:: Try it ::
Leave every picture behind and copy the rest of the entries below exactly.
*****
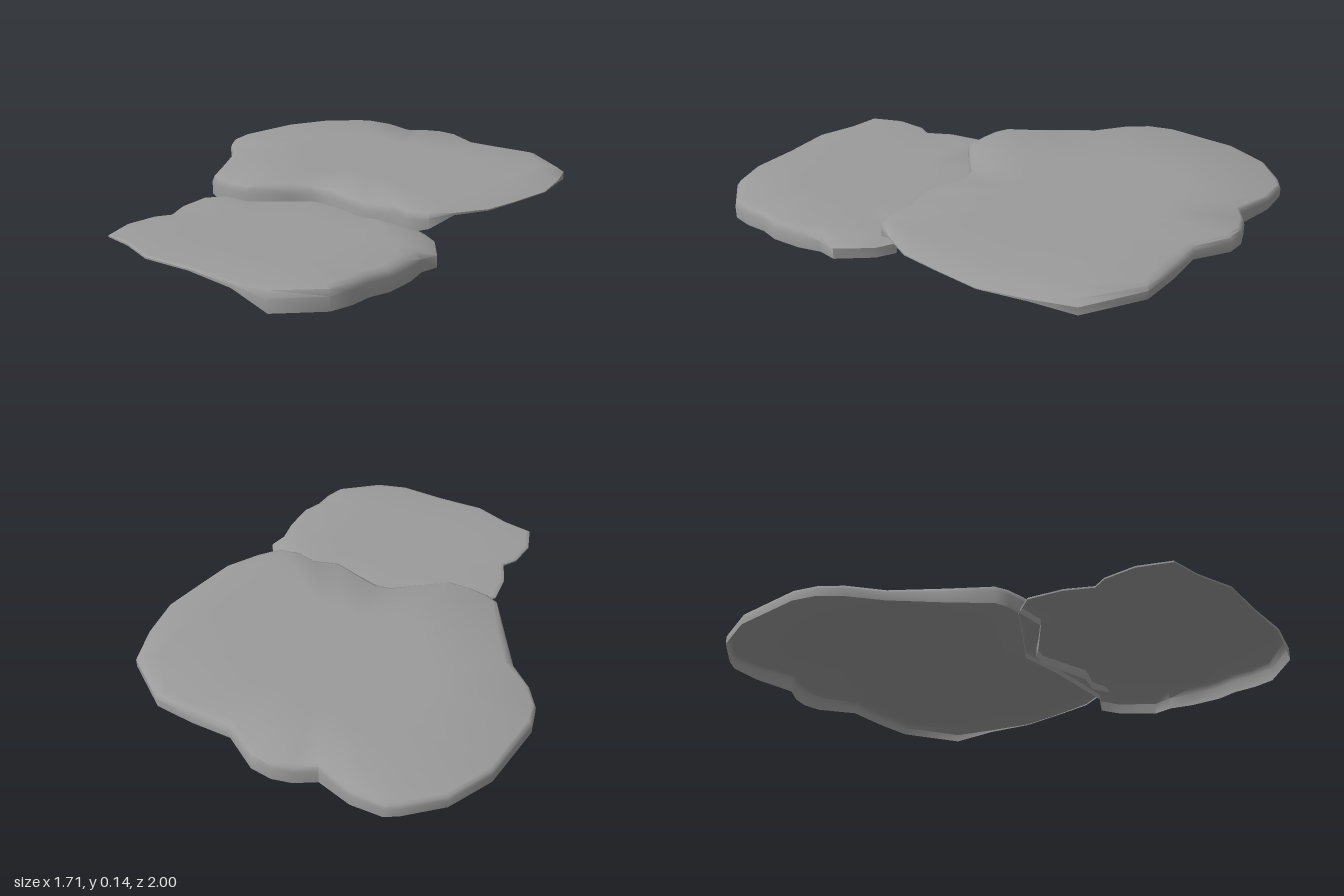
import * as THREE from 'three';
import { toCreasedNormals } from 'three/addons/utils/BufferGeometryUtils.js';

// Each outline point: x, z, height of the lower edge, width of the top bevel
const LARGE = [
  [0.05, -1, 0.09, 0.01], [-0.12, -0.94, 0.09, 0.01], [-0.33, -0.77, 0.09, 0.01],
  [-0.38, -0.69, 0.09, 0.01], [-0.4, -0.6, 0.088, 0.01], [-0.4, -0.46, 0.085, 0.02],
  [-0.45, -0.27, 0.07, 0.02], [-0.495, -0.1, 0.06, 0.015], [-0.48, -0.05, 0.055, 0.015],
  [-0.44, 0.01, 0.05, 0.015], [-0.38, 0.08, 0.05, 0.02], [-0.23, 0.105, 0.042, 0.02],
  [-0.15, 0.115, 0.042, 0.02], [-0.1, 0.15, 0.042, 0.02], [-0.05, 0.24, 0.04, 0.02],
  [0, 0.34, 0.036, 0.02], [0.09, 0.39, 0.04, 0.02], [0.13, 0.46, 0.05, 0.02],
  [0.2, 0.505, 0.075, 0.02], [0.29, 0.49, 0.115, 0.05], [0.42, 0.455, 0.115, 0.08],
  [0.54, 0.37, 0.115, 0.1], [0.68, 0.265, 0.115, 0.1], [0.78, 0.12, 0.11, 0.08],
  [0.85, -0.02, 0.082, 0.05], [0.815, -0.26, 0.085, 0.02], [0.72, -0.38, 0.085, 0.03],
  [0.615, -0.49, 0.085, 0.02], [0.58, -0.64, 0.075, 0.015], [0.53, -0.7, 0.07, 0.01],
  [0.47, -0.735, 0.067, 0.01], [0.39, -0.755, 0.066, 0.01], [0.33, -0.89, 0.08, 0.01],
  [0.25, -0.975, 0.085, 0.01], [0.2, -0.99, 0.088, 0.01],
];
const SMALL = [
  [-0.43, -0.01, 0.06, 0.01], [-0.53, 0, 0.065, 0.01], [-0.61, 0.1, 0.065, 0.01],
  [-0.65, 0.2, 0.065, 0.01], [-0.71, 0.215, 0.065, 0.01], [-0.8, 0.29, 0.065, 0.01],
  [-0.855, 0.4, 0.065, 0.01], [-0.79, 0.5, 0.065, 0.01], [-0.73, 0.64, 0.065, 0.01],
  [-0.6, 0.77, 0.065, 0.01], [-0.48, 0.91, 0.055, 0.01], [-0.38, 0.99, 0, 0.03],
  [-0.2, 1, 0, 0.02], [-0.13, 0.96, 0, 0.02], [-0.07, 0.905, 0, 0.02],
  [0, 0.87, 0, 0.02], [0.08, 0.79, 0, 0.03], [0.13, 0.715, 0, 0.05],
  [0.19, 0.675, 0, 0.08], [0.215, 0.53, 0, 0.1], [0.2, 0.455, 0, 0.09],
  [0.17, 0.44, 0.035, 0.06], [0.09, 0.35, 0.037, 0.03], [-0.02, 0.23, 0.04, 0.02],
  [-0.13, 0.08, 0.045, 0.02], [-0.27, 0.04, 0.05, 0.02],
];

// Thin open shell: rings run from the top centre, over the bevel, down the rim
function slab(name, outline, cx, cz, top) {
  const n = outline.length;
  const radius = (p) => Math.hypot(p[0] - cx, p[1] - cz);
  const lip = (p) => (top - p[2]) * 0.35 + p[3] * 0.1;
  const ring = (inset, y) => outline.map((p) => {
    const k = 1 - inset(p) / radius(p);
    return [cx + (p[0] - cx) * k, y(p), cz + (p[1] - cz) * k];
  });
  const rings = [
    ring(radius, () => top),
    ring((p) => radius(p) * 0.5, () => top),
    ring((p) => p[3] * 1.6, () => top),
    ring((p) => p[3] * 0.5, (p) => top - lip(p) * 0.3),
    ring(() => 0, (p) => top - lip(p)),
    ring(() => 0, (p) => p[2]),
  ];
  const index = [];
  for (let k = 0; k < rings.length - 1; k++) {
    for (let i = 0; i < n; i++) {
      const j = (i + 1) % n;
      const a = k * n + i, b = a + n, c = (k + 1) * n + j, d = k * n + j;
      index.push(a, b, c);
      if (k > 0) index.push(a, c, d);
    }
  }
  const geo = new THREE.BufferGeometry();
  geo.setAttribute('position', new THREE.Float32BufferAttribute(rings.flat(2), 3));
  geo.setIndex(index);
  const mesh = new THREE.Mesh(
    toCreasedNormals(geo, 0.8),
    new THREE.MeshStandardMaterial({ color: 0x9b9b9b, side: THREE.DoubleSide }),
  );
  mesh.name = name;
  return mesh;
}

export function createModel() {
  const group = new THREE.Group();
  group.name = 'steppingStones';
  // Broad upper stone overlapping the lower one
  group.add(slab('largeStone', LARGE, 0.18, -0.25, 0.135));
  group.add(slab('smallStone', SMALL, -0.32, 0.48, 0.075));
  return group;
}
*****
:: Problem solution ::
import * as THREE from 'three';
import { toCreasedNormals } from 'three/addons/utils/BufferGeometryUtils.js';

// Each outline point: x, z, height of the lower edge, width of the top bevel
const LARGE = [
  [0.05, -1, 0.09, 0.01], [-0.12, -0.94, 0.09, 0.01], [-0.33, -0.77, 0.09, 0.01],
  [-0.38, -0.69, 0.09, 0.01], [-0.4, -0.6, 0.088, 0.01], [-0.4, -0.46, 0.085, 0.02],
  [-0.45, -0.27, 0.07, 0.02], [-0.495, -0.1, 0.06, 0.015], [-0.48, -0.05, 0.055, 0.015],
  [-0.44, 0.01, 0.05, 0.015], [-0.38, 0.08, 0.05, 0.02], [-0.23, 0.105, 0.042, 0.02],
  [-0.15, 0.115, 0.042, 0.02], [-0.1, 0.15, 0.042, 0.02], [-0.05, 0.24, 0.04, 0.02],
  [0, 0.34, 0.036, 0.02], [0.09, 0.39, 0.04, 0.02], [0.13, 0.46, 0.05, 0.02],
  [0.2, 0.505, 0.075, 0.02], [0.29, 0.49, 0.115, 0.05], [0.42, 0.455, 0.115, 0.08],
  [0.54, 0.37, 0.115, 0.1], [0.68, 0.265, 0.115, 0.1], [0.78, 0.12, 0.11, 0.08],
  [0.85, -0.02, 0.082, 0.05], [0.815, -0.26, 0.085, 0.02], [0.72, -0.38, 0.085, 0.03],
  [0.615, -0.49, 0.085, 0.02], [0.58, -0.64, 0.075, 0.015], [0.53, -0.7, 0.07, 0.01],
  [0.47, -0.735, 0.067, 0.01], [0.39, -0.755, 0.066, 0.01], [0.33, -0.89, 0.08, 0.01],
  [0.25, -0.975, 0.085, 0.01], [0.2, -0.99, 0.088, 0.01],
];
const SMALL = [
  [-0.43, -0.01, 0.06, 0.01], [-0.53, 0, 0.065, 0.01], [-0.61, 0.1, 0.065, 0.01],
  [-0.65, 0.2, 0.065, 0.01], [-0.71, 0.215, 0.065, 0.01], [-0.8, 0.29, 0.065, 0.01],
  [-0.855, 0.4, 0.065, 0.01], [-0.79, 0.5, 0.065, 0.01], [-0.73, 0.64, 0.065, 0.01],
  [-0.6, 0.77, 0.065, 0.01], [-0.48, 0.91, 0.055, 0.01], [-0.38, 0.99, 0, 0.03],
  [-0.2, 1, 0, 0.02], [-0.13, 0.96, 0, 0.02], [-0.07, 0.905, 0, 0.02],
  [0, 0.87, 0, 0.02], [0.08, 0.79, 0, 0.03], [0.13, 0.715, 0, 0.05],
  [0.19, 0.675, 0, 0.08], [0.215, 0.53, 0, 0.1], [0.2, 0.455, 0, 0.09],
  [0.17, 0.44, 0.035, 0.06], [0.09, 0.35, 0.037, 0.03], [-0.02, 0.23, 0.04, 0.02],
  [-0.13, 0.08, 0.045, 0.02], [-0.27, 0.04, 0.05, 0.02],
];

// Thin open shell: rings run from the top centre, over the bevel, down the rim
function slab(name, outline, cx, cz, top) {
  const n = outline.length;
  const radius = (p) => Math.hypot(p[0] - cx, p[1] - cz);
  const lip = (p) => (top - p[2]) * 0.35 + p[3] * 0.1;
  const ring = (inset, y) => outline.map((p) => {
    const k = 1 - inset(p) / radius(p);
    return [cx + (p[0] - cx) * k, y(p), cz + (p[1] - cz) * k];
  });
  const rings = [
    ring(radius, () => top),
    ring((p) => radius(p) * 0.5, () => top),
    ring((p) => p[3] * 1.6, () => top),
    ring((p) => p[3] * 0.5, (p) => top - lip(p) * 0.3),
    ring(() => 0, (p) => top - lip(p)),
    ring(() => 0, (p) => p[2]),
  ];
  const index = [];
  for (let k = 0; k < rings.length - 1; k++) {
    for (let i = 0; i < n; i++) {
      const j = (i + 1) % n;
      const a = k * n + i, b = a + n, c = (k + 1) * n + j, d = k * n + j;
      index.push(a, b, c);
      if (k > 0) index.push(a, c, d);
    }
  }
  const geo = new THREE.BufferGeometry();
  geo.setAttribute('position', new THREE.Float32BufferAttribute(rings.flat(2), 3));
  geo.setIndex(index);
  const mesh = new THREE.Mesh(
    toCreasedNormals(geo, 0.8),
    new THREE.MeshStandardMaterial({ color: 0x9b9b9b, side: THREE.DoubleSide }),
  );
  mesh.name = name;
  return mesh;
}

export function createModel() {
  const group = new THREE.Group();
  group.name = 'steppingStones';
  // Broad upper stone overlapping the lower one
  group.add(slab('largeStone', LARGE, 0.18, -0.25, 0.135));
  group.add(slab('smallStone', SMALL, -0.32, 0.48, 0.075));
  return group;
}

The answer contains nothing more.